Students in Loomis' Sustainable Agriculture Program fired up the school's apple cider press for the first time this fall on Friday, October 5, and pressed more than 18 quarts of cider for school community members to enjoy.

In 2016, Julianna Lee, now a senior, and Gunnar Simons '17 were awarded a Gilchrist Environmental Fellowship to develop the cider press project. The annual fellowships are given to students and other school community members to put their ideas for environmental stewardship into action.

Julianna and Gunnar's plan originally was to make cider from donated apples until the on-campus trees planted a couple of years ago produce enough fruit for cider-making. Last year, they made several gallons of cider from apples donated by Rogers Orchards of Southington, Connecticut which is owned and operated by a family with many Loomis Chaffee connections. Rogers Orchards generously donated several bushels of apples again for this year's pressing.

Julianna, who is a student leader in the agriculture program this year, lent her expertise to the students' effort on Friday. The two-step cider-making process involves first creating an apple mash by grinding the apples in an in-sink garbage disposal unit acquired for that purpose. Afterwards, the mash is tamped down in the wooden press to squeeze out the cider. This year, the operation was conducted indoors to avoid the many bees drawn to the sweet apple mash — which created a disturbance last year.

Gratia Lee, agriculture program director, said lessons learned from last year helped speed up this year's production and make the process less cumbersome. The students hope to generate about a dozen gallons of cider this week which will be sampled by many in the school community, Gratia said.
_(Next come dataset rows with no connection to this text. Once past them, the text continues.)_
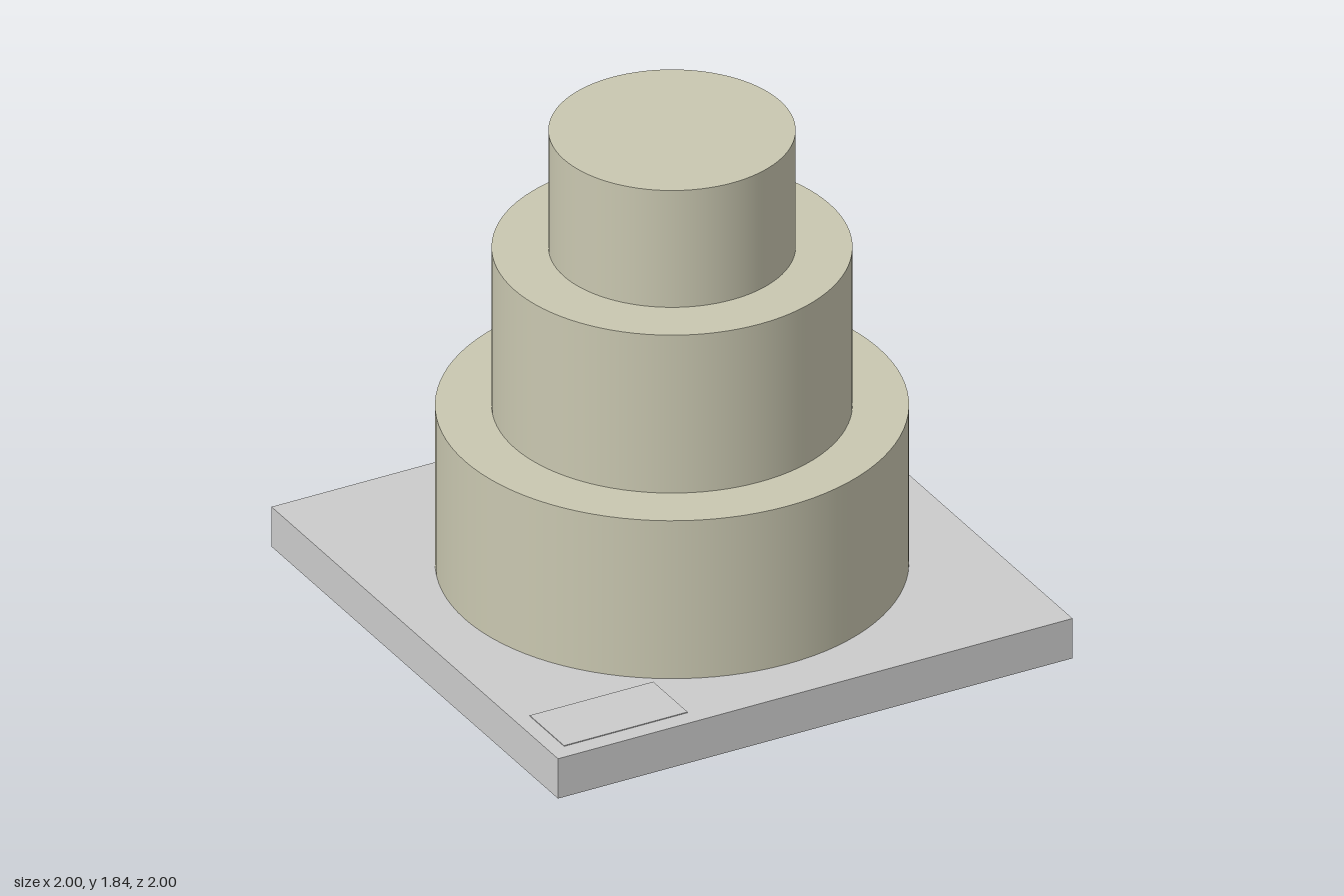
import * as THREE from 'three';

export function createModel() {
  const model = new THREE.Group();
  const grey = new THREE.MeshStandardMaterial({ color: 0xcccccc });
  const cream = new THREE.MeshStandardMaterial({ color: 0xc9c7b0 });

  const add = (name, geometry, material, x, y, z) => {
    const mesh = new THREE.Mesh(geometry, material);
    mesh.name = name;
    mesh.position.set(x, y, z);
    model.add(mesh);
  };

  // Square board under the cake
  const boardHeight = 0.155;
  add('board', new THREE.BoxGeometry(2, boardHeight, 2), grey, 0, boardHeight / 2, 0);

  // Blank label plate on the front corner of the board
  add('labelPlate', new THREE.BoxGeometry(0.48, 0.004, 0.24), grey, -0.7, boardHeight + 0.001, 0.815);

  // Three stacked round tiers
  const tiers = [
    ['bottomTier', 0.805, 0.615],
    ['middleTier', 0.613, 0.615],
    ['topTier', 0.42, 0.455],
  ];
  let y = boardHeight;
  for (const [name, radius, height] of tiers) {
    add(name, new THREE.CylinderGeometry(radius, radius, height, 96), cream, 0, y + height / 2, 0);
    y += height;
  }

  return model;
}
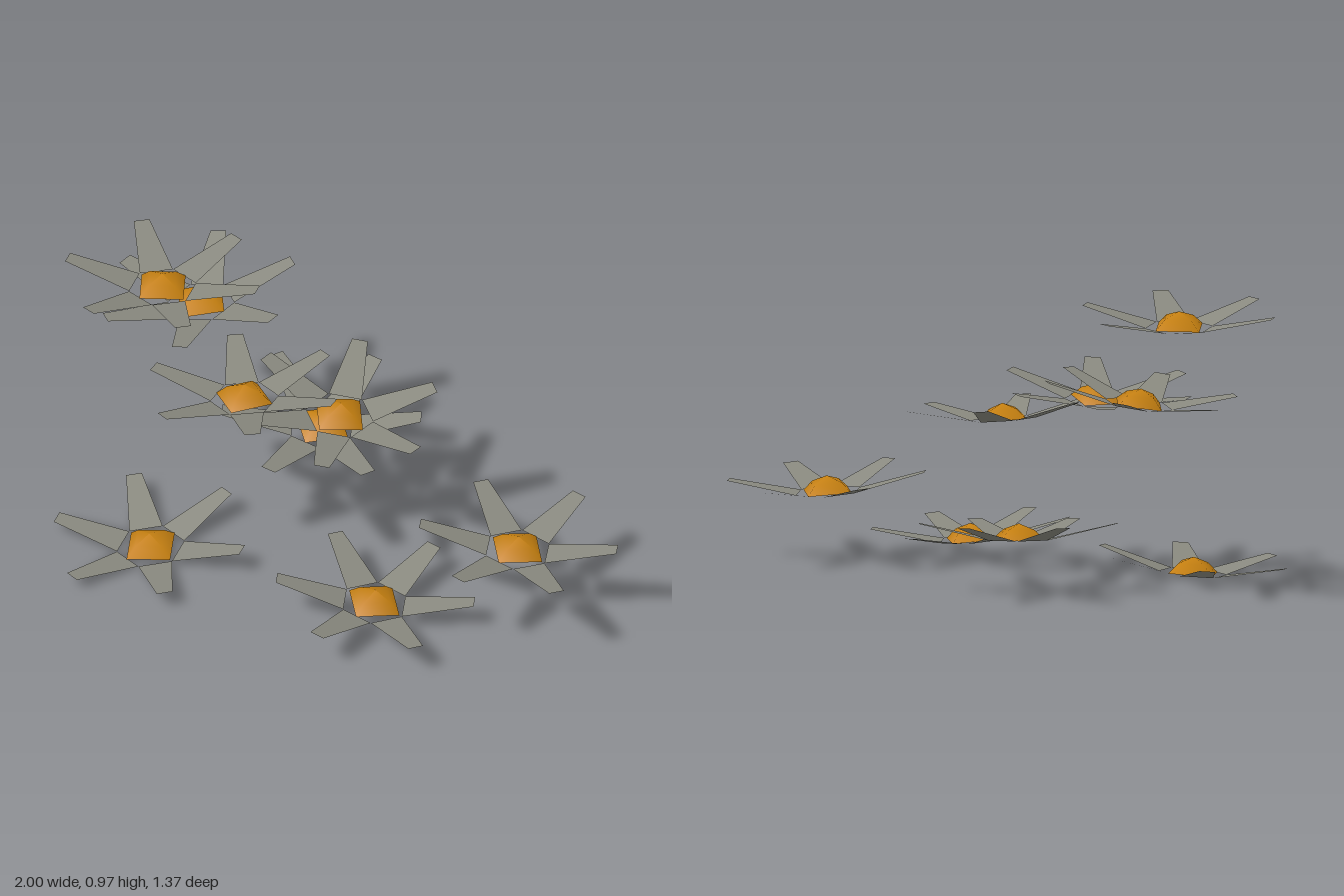
import * as THREE from 'three';

// One petal: a thin tapered blade rising outward along +x
function petalGeometry() {
  const g = new THREE.BufferGeometry();
  g.setAttribute('position', new THREE.Float32BufferAttribute([
    0.1, 0, 0.057, 0.337, 0.055, 0.027,
    0.337, 0.055, -0.027, 0.1, 0, -0.057,
  ], 3));
  g.setIndex([0, 1, 2, 0, 2, 3]);
  g.computeVertexNormals();
  return g;
}

export function createModel() {
  const model = new THREE.Group();
  const petalMat = new THREE.MeshStandardMaterial({ color: 0x8a8a80, side: THREE.DoubleSide });
  petalMat.name = 'petalGrey';
  const heartMat = new THREE.MeshStandardMaterial({ color: 0xc47f10, side: THREE.DoubleSide });
  heartMat.name = 'heartOrange';

  const petalGeo = petalGeometry();
  // Four-sided open dome in the middle of each flower
  const heartGeo = new THREE.LatheGeometry(
    [[0.105, 0], [0.064, 0.034], [0, 0.055]].map(([r, y]) => new THREE.Vector2(r, y)), 4);

  // x, y, z, yaw in degrees, tilt about x, tilt about z
  const flowers = [
    [-0.297, 0.185, -0.347, 93.5, 0.07, -0.06],
    [-0.665, 0.658, -0.16, -5, 0.05, 0.125],
    [-0.008, 0.535, -0.053, -5, 0.015, -0.1],
    [0.685, 0.232, -0.123, 88.5, -0.06, -0.04],
    [-0.64, 0.889, 0.096, 78, -0.05, 0.044],
    [-0.27, 0.605, 0.134, 11, -0.07, 0.1],
    [0.335, 0.06, 0.219, 90, -0.04, -0.06],
    [-0.505, 0.006, 0.35, 75, 0.055, 0.055],
  ];

  for (const [x, y, z, yaw, tiltX, tiltZ] of flowers) {
    const flower = new THREE.Group();
    flower.name = 'flower';
    flower.position.set(x, y, z);
    flower.rotation.set(tiltX, THREE.MathUtils.degToRad(yaw), tiltZ, 'XZY');

    const heart = new THREE.Mesh(heartGeo, heartMat);
    heart.name = 'flowerHeart';
    flower.add(heart);

    // Ring of six petals
    for (let i = 0; i < 6; i++) {
      const petal = new THREE.Mesh(petalGeo, petalMat);
      petal.name = 'petal';
      petal.rotation.y = (i * Math.PI) / 3;
      flower.add(petal);
    }
    model.add(flower);
  }
  return model;
}
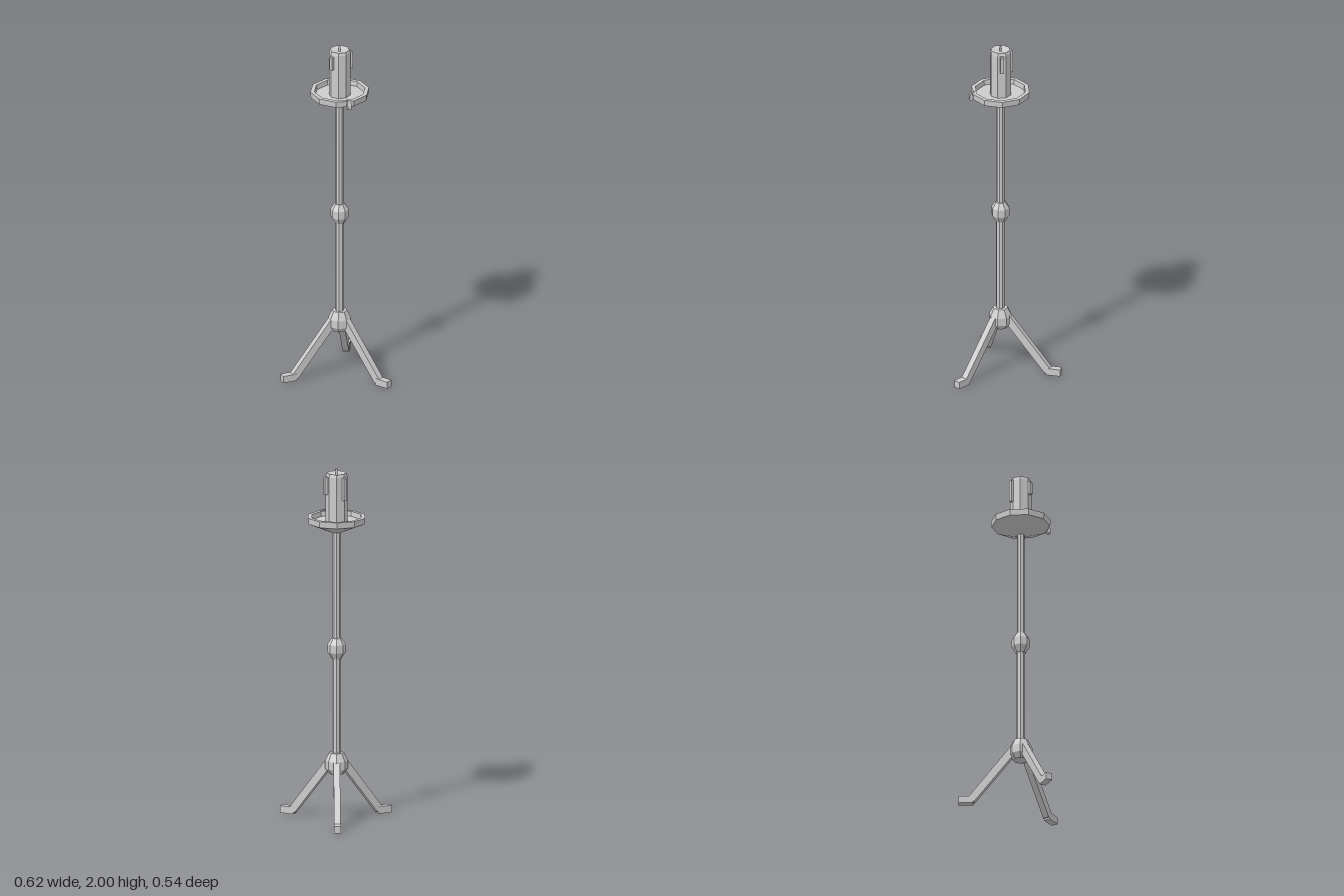
import * as THREE from 'three';

export function createModel() {
  const metal = new THREE.MeshStandardMaterial({ color: 0xcccccc, flatShading: true });
  metal.name = 'paleGrey';
  const model = new THREE.Group();
  model.name = 'candleStand';
  // everything hangs on one axis, a little in front of the centre
  const stand = new THREE.Group();
  stand.name = 'stand';
  stand.position.z = 0.077;
  model.add(stand);

  const add = (name, geometry) => {
    const mesh = new THREE.Mesh(geometry, metal);
    mesh.name = name;
    stand.add(mesh);
    return mesh;
  };
  // turned part: [radius, height] pairs, listed from the bottom up the outside
  const turned = (name, sides, profile) =>
    add(name, new THREE.LatheGeometry(profile.map(([r, y]) => new THREE.Vector2(r, y)), sides));
  // plate standing radially: [radius, height] outline, thickened and swung round the axis
  const radial = (name, outline, width, degrees) => {
    const shape = new THREE.Shape(outline.map(([r, y]) => new THREE.Vector2(r, y)));
    const geometry = new THREE.ExtrudeGeometry(shape, { depth: width, bevelEnabled: false });
    geometry.translate(0, 0, -width / 2);
    add(name, geometry).rotation.y = THREE.MathUtils.degToRad(degrees);
  };

  // pole and its knobs
  turned('pole', 8, [[0.024, 0.3], [0.024, 0.95], [0.022, 1.0], [0.022, 1.66]]);
  turned('middleKnob', 8, [[0, 0.917], [0.028, 0.917], [0.051, 0.955], [0.051, 1.0], [0.028, 1.035], [0, 1.035]]);
  turned('hub', 8, [[0, 0.26], [0.042, 0.26], [0.064, 0.29], [0.064, 0.335], [0.042, 0.38], [0, 0.38]]);

  // three legs with flat feet
  for (const angle of [90, -30, -150]) {
    radial('leg', [[0.03, 0.3], [0.257, 0.01], [0.29, 0.01], [0.29, 0.038], [0.052, 0.345], [0.03, 0.345]], 0.036, angle);
    radial('foot', [[0.265, 0], [0.347, 0], [0.347, 0.04], [0.265, 0.04]], 0.039, angle);
  }

  // drip dish
  turned('dish', 10, [[0, 1.64], [0.032, 1.64], [0.163, 1.695], [0.166, 1.73], [0.143, 1.73], [0.14, 1.702], [0, 1.702]]);
  radial('dishDrip', [[0.15, 1.69], [0.168, 1.68], [0.177, 1.685], [0.177, 1.7], [0.165, 1.735], [0.15, 1.735]], 0.022, -64);

  // candle with a hollowed top, wick and wax runs
  turned('candle', 8, [[0, 1.7], [0.06, 1.7], [0.06, 1.962], [0.055, 1.978], [0, 1.966]]);
  const wick = add('wick', new THREE.BoxGeometry(0.011, 0.04, 0.009));
  wick.position.y = 1.98;
  for (const [angle, low, high] of [[22.5, 1.86, 1.96], [130.6, 1.83, 1.96], [-125.6, 1.875, 1.95]]) {
    radial('waxRun', [[0.045, low], [0.074, low], [0.074, high - 0.006], [0.068, high], [0.045, high]], 0.019, angle);
  }
  return model;
}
In addition to Julianna, Friday's operation included seniors Tara Pugliese and Sharon Zhou; juniors Ben Lawrence and Madison Redmond; sophomores Henry Chapin and Pun Sangruji; and freshman Viraj Dcunha. Math Department Head Joe Cleary also joined in the effort with the promise of a taste of the cider as a reward.